As many have pointed out, alleged 2016 Republican presidential front-runner Donald Trump—a sideshow who has somehow managed to become the main event—is big on bluster, but short on actual, concrete policy prescriptions. And when he does dish out specifics on policy, it often comes out sounding totally insane.
Take, for instance, his solutions for our national security and foreign policy woes.
“I would bomb the hell out of those oil fields. I wouldn’t send many troops because you won’t need them by the time I’m finished,” Trump said this month, regarding how he would be “so tough” on ISIS.
But beyond bombing Iraqi oil fields (which would be a very dumb thing to do, according to almost any expert), how would Future American President Donald J. Trump fight terrorism?
If his past campaign blueprint is any indication, he would set up a Powerball-type lottery to counter global jihad.
In his book The America We Deserve, published in early 2000 (around the same time he was first contemplating running for president with Oprah as his running mate), Trump offered his hot take on the coming threat of terrorism and “mass destruction.”
“It’s time to get down to the hard business of preparing for what I believe is the real possibility that somewhere, sometime, a weapon of mass destruction will be carried into a major American city,” he wrote in a chapter titled, “Freedom From Terrorism.” (Shortly after the September 11 terror attacks, Knight Ridder basically made the point that Trump had predicted 9/11 with this chapter.)
“I really am convinced we’re in danger of the sort of terrorist attacks that will make the [first] bombing of the Trade Center look like kids playing with firecrackers,” he continued. “No sensible analyst rejects this possibility, and plenty of them, like me, are not wondering if but when it will happen.”
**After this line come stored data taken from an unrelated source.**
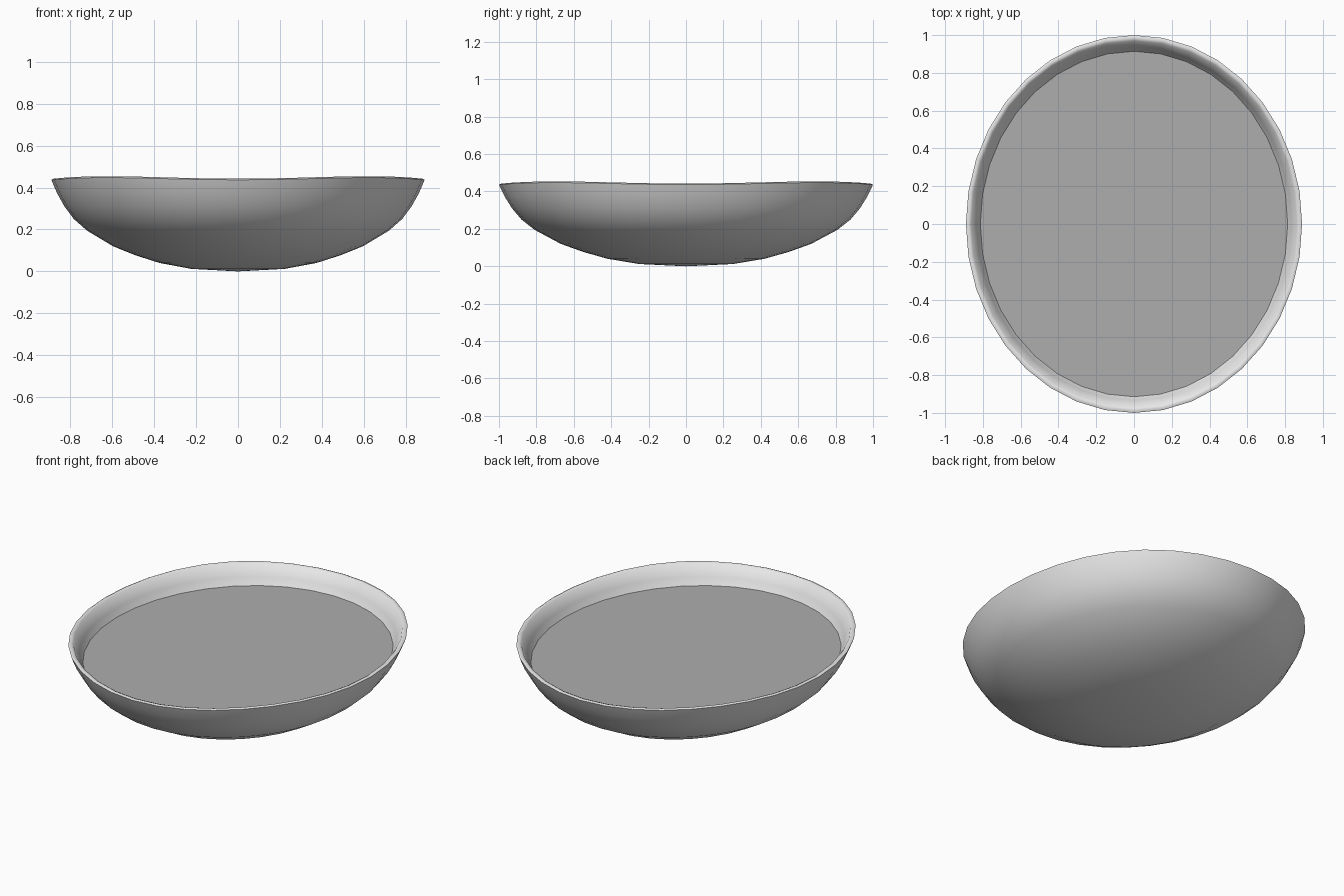
import bpy
import bmesh
from math import sin, cos, pi, radians

SEGMENTS = 36
WIDTH_RATIO = 0.89   # the bowl is oval, longest along y
RIM_Z = 0.448

if "Cube" in bpy.data.objects:
    bpy.data.objects.remove(bpy.data.objects["Cube"], do_unlink=True)


def make_material(name, rgb):
    mat = bpy.data.materials.new(name)
    mat.use_nodes = True
    mat.diffuse_color = (*rgb, 1)
    mat.node_tree.nodes["Principled BSDF"].inputs["Base Color"].default_value = (*rgb, 1)
    return mat


def lathe(name, profile, mat):
    """Turn a (radius, height) profile into an oval body; radius 0 makes a pole."""
    bm = bmesh.new()
    rings = []
    for r, z in profile:
        if r == 0:
            rings.append([bm.verts.new((0, 0, z))] * SEGMENTS)
            continue
        ring = []
        for i in range(SEGMENTS):
            a = 2 * pi * i / SEGMENTS
            # gentle four-lobed wave that only shows near the rim
            wave = -0.006 * cos(4 * a) * (z / RIM_Z) ** 8 if r > 0.92 else 0
            ring.append(bm.verts.new((WIDTH_RATIO * r * cos(a), r * sin(a), z + wave)))
        rings.append(ring)
    for low, high in zip(rings, rings[1:]):
        for i in range(SEGMENTS):
            j = (i + 1) % SEGMENTS
            corners = list(dict.fromkeys((low[i], low[j], high[j], high[i])))
            bm.faces.new(corners)
    mesh = bpy.data.meshes.new(name)
    bm.to_mesh(mesh)
    bm.free()
    mesh.materials.append(mat)
    obj = bpy.data.objects.new(name, mesh)
    bpy.context.collection.objects.link(obj)
    bpy.ops.object.select_all(action="DESELECT")
    obj.select_set(True)
    bpy.context.view_layer.objects.active = obj
    bpy.ops.object.shade_smooth_by_angle(angle=radians(60))
    return obj


bowl_grey = make_material("pale_grey", (0.8, 0.8, 0.8))
filling_grey = make_material("mid_grey", (0.42, 0.42, 0.42))

# Bowl: outside from the base up, over the rounded lip, then down the inside
outside = [(0, 0), (0.25, 0.012), (0.42, 0.04), (0.55, 0.077), (0.67, 0.12),
           (0.81, 0.195), (0.88, 0.25), (0.93, 0.31), (0.97, 0.375), (0.995, 0.43)]
lip = [(1.0, 0.442), (0.987, RIM_Z), (0.97, 0.441)]
inside = [(0.935, 0.38), (0.914, 0.335), (0.84, 0.25), (0.7, 0.17),
          (0.5, 0.095), (0.25, 0.05), (0, 0.04)]
lathe("bowl", outside + lip + inside, bowl_grey)

# Filling: flat surface resting inside the wall
lathe("filling", [(0.916, 0.336), (0, 0.336)], filling_grey)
In the book, Trump calls for the stockpiling of antibiotics in major American cities, the development of devices to warn of biological attack, and the hiring of Russian biotechnicians to help defeat terrorist groups.
And then comes the section on the anti-terror lotto.
“There’s no doubt in my mind that once the American people are awakened to this threat, they’ll be willing to pay for any reasonable means of defense,” he wrote. “I bet if I started a national defense lottery, with money earmarked for preventing terrorism against U.S. cities, we would take in enough money to hire and train every spy on Earth and still have money to spare.”
He said the model is already in place. President Trump would just use his executive powers to somehow create a vice-addled Powerbomb.
“The National Security Lottery would sell tickets just like in a Powerball lottery but dedicate every cent to funding an anti-terrorism campaign,” Trump wrote.
The book’s description emphasizes how Trump “points out problems and offers sensible, practical solutions” and formulated his policy prescriptions with the help of “a group of domestic and foreign policy advisers, all with White House or senior policy experience.”
It is not clear who among these advisers gave him this idea, since the federal government has long poured billions of dollars into battling international terrorism without the aid of a lottery that acts as a form of regressive taxation.
Recent Powerball revenue for an entire fiscal year was in the $3-4 billion range. That’s nothing to sneeze at. But considering the government annually spends upwards of $16 billion on counter-terrorism alone, Trump’s nonexistent anti-terrorist lottery likely would not be enough to train every counter-intelligence agent on the planet.
The Trump campaign did not respond to a request for comment on whether or not he still wants to combat Islamic extremism with a Powerball lottery.